Task directions: Check each line of the material. Copy those containing "rounded".

Data section:

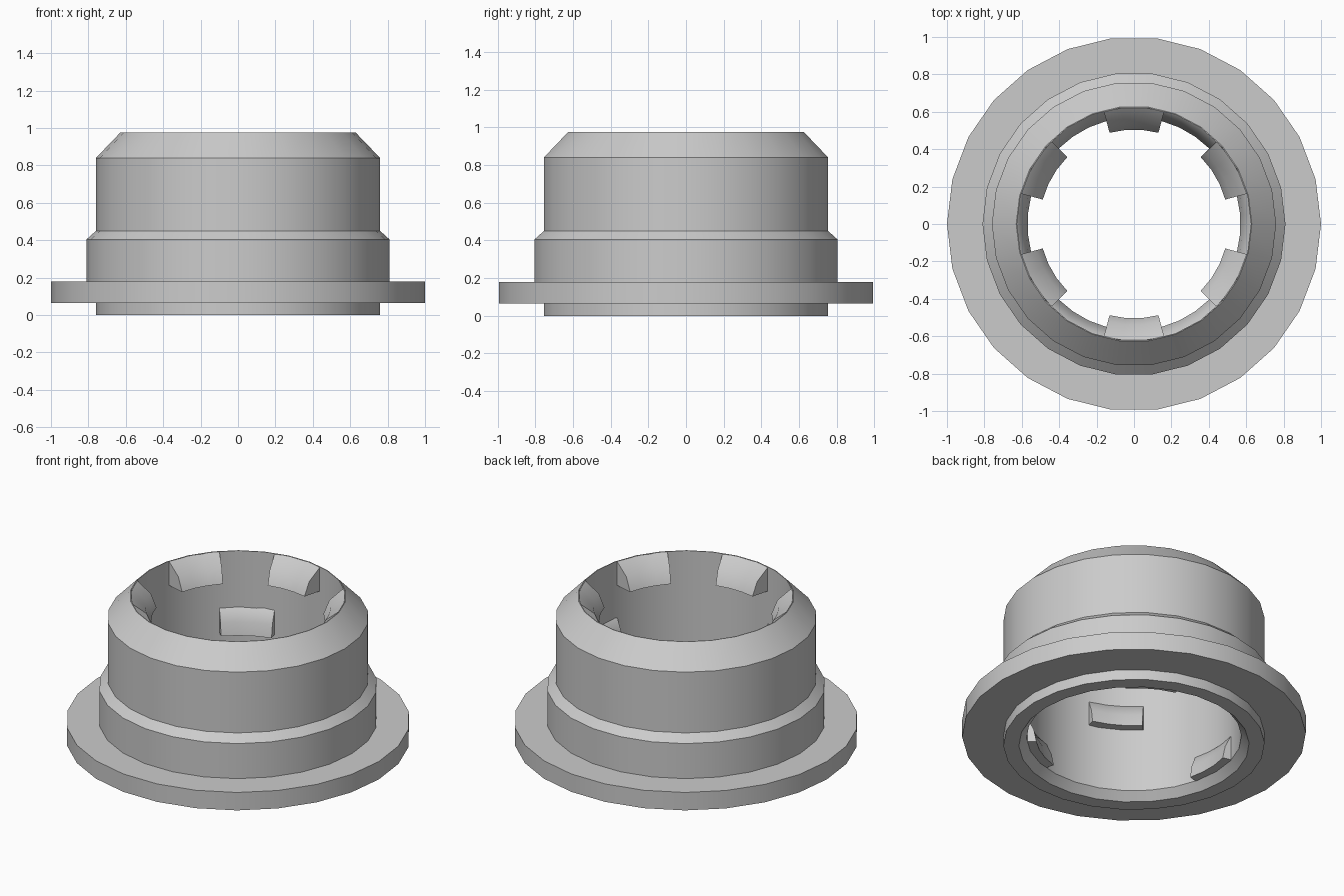
import bpy
import bmesh
from math import cos, sin, radians, tau

if "Cube" in bpy.data.objects:
    bpy.data.objects.remove(bpy.data.objects["Cube"], do_unlink=True)

SIDES = 26

grey = bpy.data.materials.new("plain_grey")
grey.use_nodes = True
colour = (0.6, 0.6, 0.6, 1)
grey.diffuse_color = colour
grey.node_tree.nodes["Principled BSDF"].inputs["Base Color"].default_value = colour


def sweep(name, profile, angles, closed):
    """Sweep a closed (radius, height) profile round the z axis."""
    bm = bmesh.new()
    rings = [[bm.verts.new((r * cos(a), r * sin(a), z)) for r, z in profile]
             for a in angles]
    pairs = list(zip(rings, rings[1:]))
    if closed:
        pairs.append((rings[-1], rings[0]))
    n = len(profile)
    for a, b in pairs:
        for i in range(n):
            j = (i + 1) % n
            bm.faces.new((a[i], b[i], b[j], a[j]))
    if not closed:
        bm.faces.new(rings[0])
        bm.faces.new(rings[-1])
    bmesh.ops.recalc_face_normals(bm, faces=bm.faces)
    mesh = bpy.data.meshes.new(name)
    bm.to_mesh(mesh)
    bm.free()
    mesh.materials.append(grey)
    obj = bpy.data.objects.new(name, mesh)
    bpy.context.collection.objects.link(obj)
    bpy.ops.object.select_all(action='DESELECT')
    obj.select_set(True)
    bpy.context.view_layer.objects.active = obj
    bpy.ops.object.shade_smooth_by_angle(angle=radians(30))
    return obj


# Flanged collar with a bevelled rim and a straight bore
collar = [(0.67, 0), (0.76, 0), (0.76, 0.065), (1.0, 0.065), (1.0, 0.18),
          (0.81, 0.18), (0.81, 0.405), (0.76, 0.45), (0.76, 0.84),
          (0.63, 0.975), (0.625, 0.975), (0.625, 0.05)]
sweep("collar", collar, [tau * i / SIDES for i in range(SIDES)], True)


def tab(name, profile, centre):
    """Thirty-degree wide tab on the wall of the bore."""
    sweep(name, profile, [radians(centre + o) for o in (-15, -5, 5, 15)], False)


# Six tabs at the rim, with shallow ones in the gaps at two depths
rim_tab = [(0.624, 0.974), (0.54, 0.905), (0.505, 0.82), (0.65, 0.82)]
for i in range(6):
    tab(f"rim_tab_{i + 1}", rim_tab, 30 + 60 * i)
    base = 0.05 if i % 2 else 0.455
    inner_tab = [(0.64, base + 0.17), (0.62, base + 0.155),
                 (0.585, base + 0.08), (0.57, base), (0.64, base)]
    tab(f"inner_tab_{i + 1}", inner_tab, 60 * i)
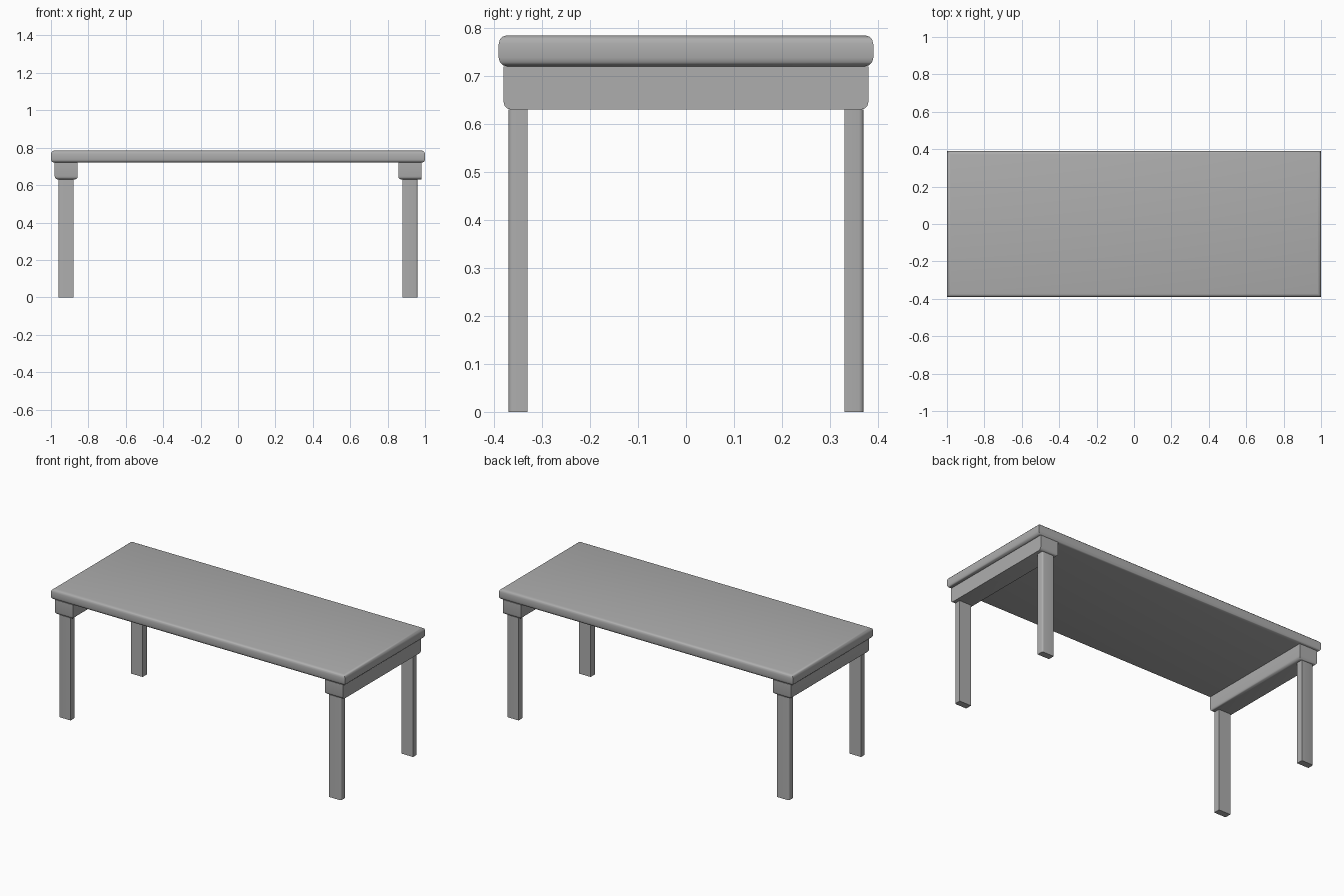
import bpy, bmesh, math

if "Cube" in bpy.data.objects:
    bpy.data.objects.remove(bpy.data.objects["Cube"], do_unlink=True)

GREY = (0.42, 0.42, 0.42, 1)
grey = bpy.data.materials.new("mid_grey")
grey.use_nodes = True
grey.diffuse_color = GREY
grey.node_tree.nodes["Principled BSDF"].inputs["Base Color"].default_value = GREY


def box(name, low, high, radius, rounded):
    """Box between two corners; edges whose midpoint and direction pass the rule are rounded."""
    bm = bmesh.new()
    bmesh.ops.create_cube(bm, size=1)
    picked = []
    for e in bm.edges:
        a, b = (v.co for v in e.verts)
        if rounded((a + b) / 2, (b - a).normalized()):
            picked.append(e)
    for v in bm.verts:
        for i in range(3):
            v.co[i] = low[i] + (v.co[i] + 0.5) * (high[i] - low[i])
    bmesh.ops.bevel(bm, geom=picked, offset=radius, offset_type='OFFSET',
                    segments=3, profile=0.5, affect='EDGES')
    mesh = bpy.data.meshes.new(name)
    bm.to_mesh(mesh)
    bm.free()
    mesh.materials.append(grey)
    obj = bpy.data.objects.new(name, mesh)
    bpy.context.collection.objects.link(obj)
    bpy.ops.object.select_all(action='DESELECT')
    obj.select_set(True)
    bpy.context.view_layer.objects.active = obj
    bpy.ops.object.shade_smooth_by_angle(angle=math.radians(35))


# Table top, rounded along its upper and lower rims
box("table_top", (-1, -0.39, 0.72), (1, 0.39, 0.785), 0.018,
    lambda mid, d: abs(d.z) < 0.5)

for sx, x_name in ((-1, "right"), (1, "left")):
    # End rail, rounded underneath except the outer edge of the left one
    x0, x1 = sorted((sx * 0.857, sx * 0.98))
    box(x_name + "_end_rail", (x0, -0.38, 0.63), (x1, 0.38, 0.72), 0.017,
        lambda mid, d: mid.z < -0.4 and not (sx > 0 and mid.x > 0.4))

    # Legs with a rounded outer corner
    x0, x1 = sorted((sx * 0.88, sx * 0.96))
    for sy, y_name in ((-1, "front"), (1, "back")):
        y0, y1 = sorted((sy * 0.33, sy * 0.37))
        box(y_name + "_" + x_name + "_leg", (x0, y0, 0), (x1, y1, 0.63), 0.01,
            lambda mid, d: abs(d.z) > 0.5 and mid.x * sx > 0 and mid.y * sy > 0)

Answer below:
def box(name, low, high, radius, rounded):
    """Box between two corners; edges whose midpoint and direction pass the rule are rounded."""
        if rounded((a + b) / 2, (b - a).normalized()):
# Table top, rounded along its upper and lower rims
    # End rail, rounded underneath except the outer edge of the left one
    # Legs with a rounded outer corner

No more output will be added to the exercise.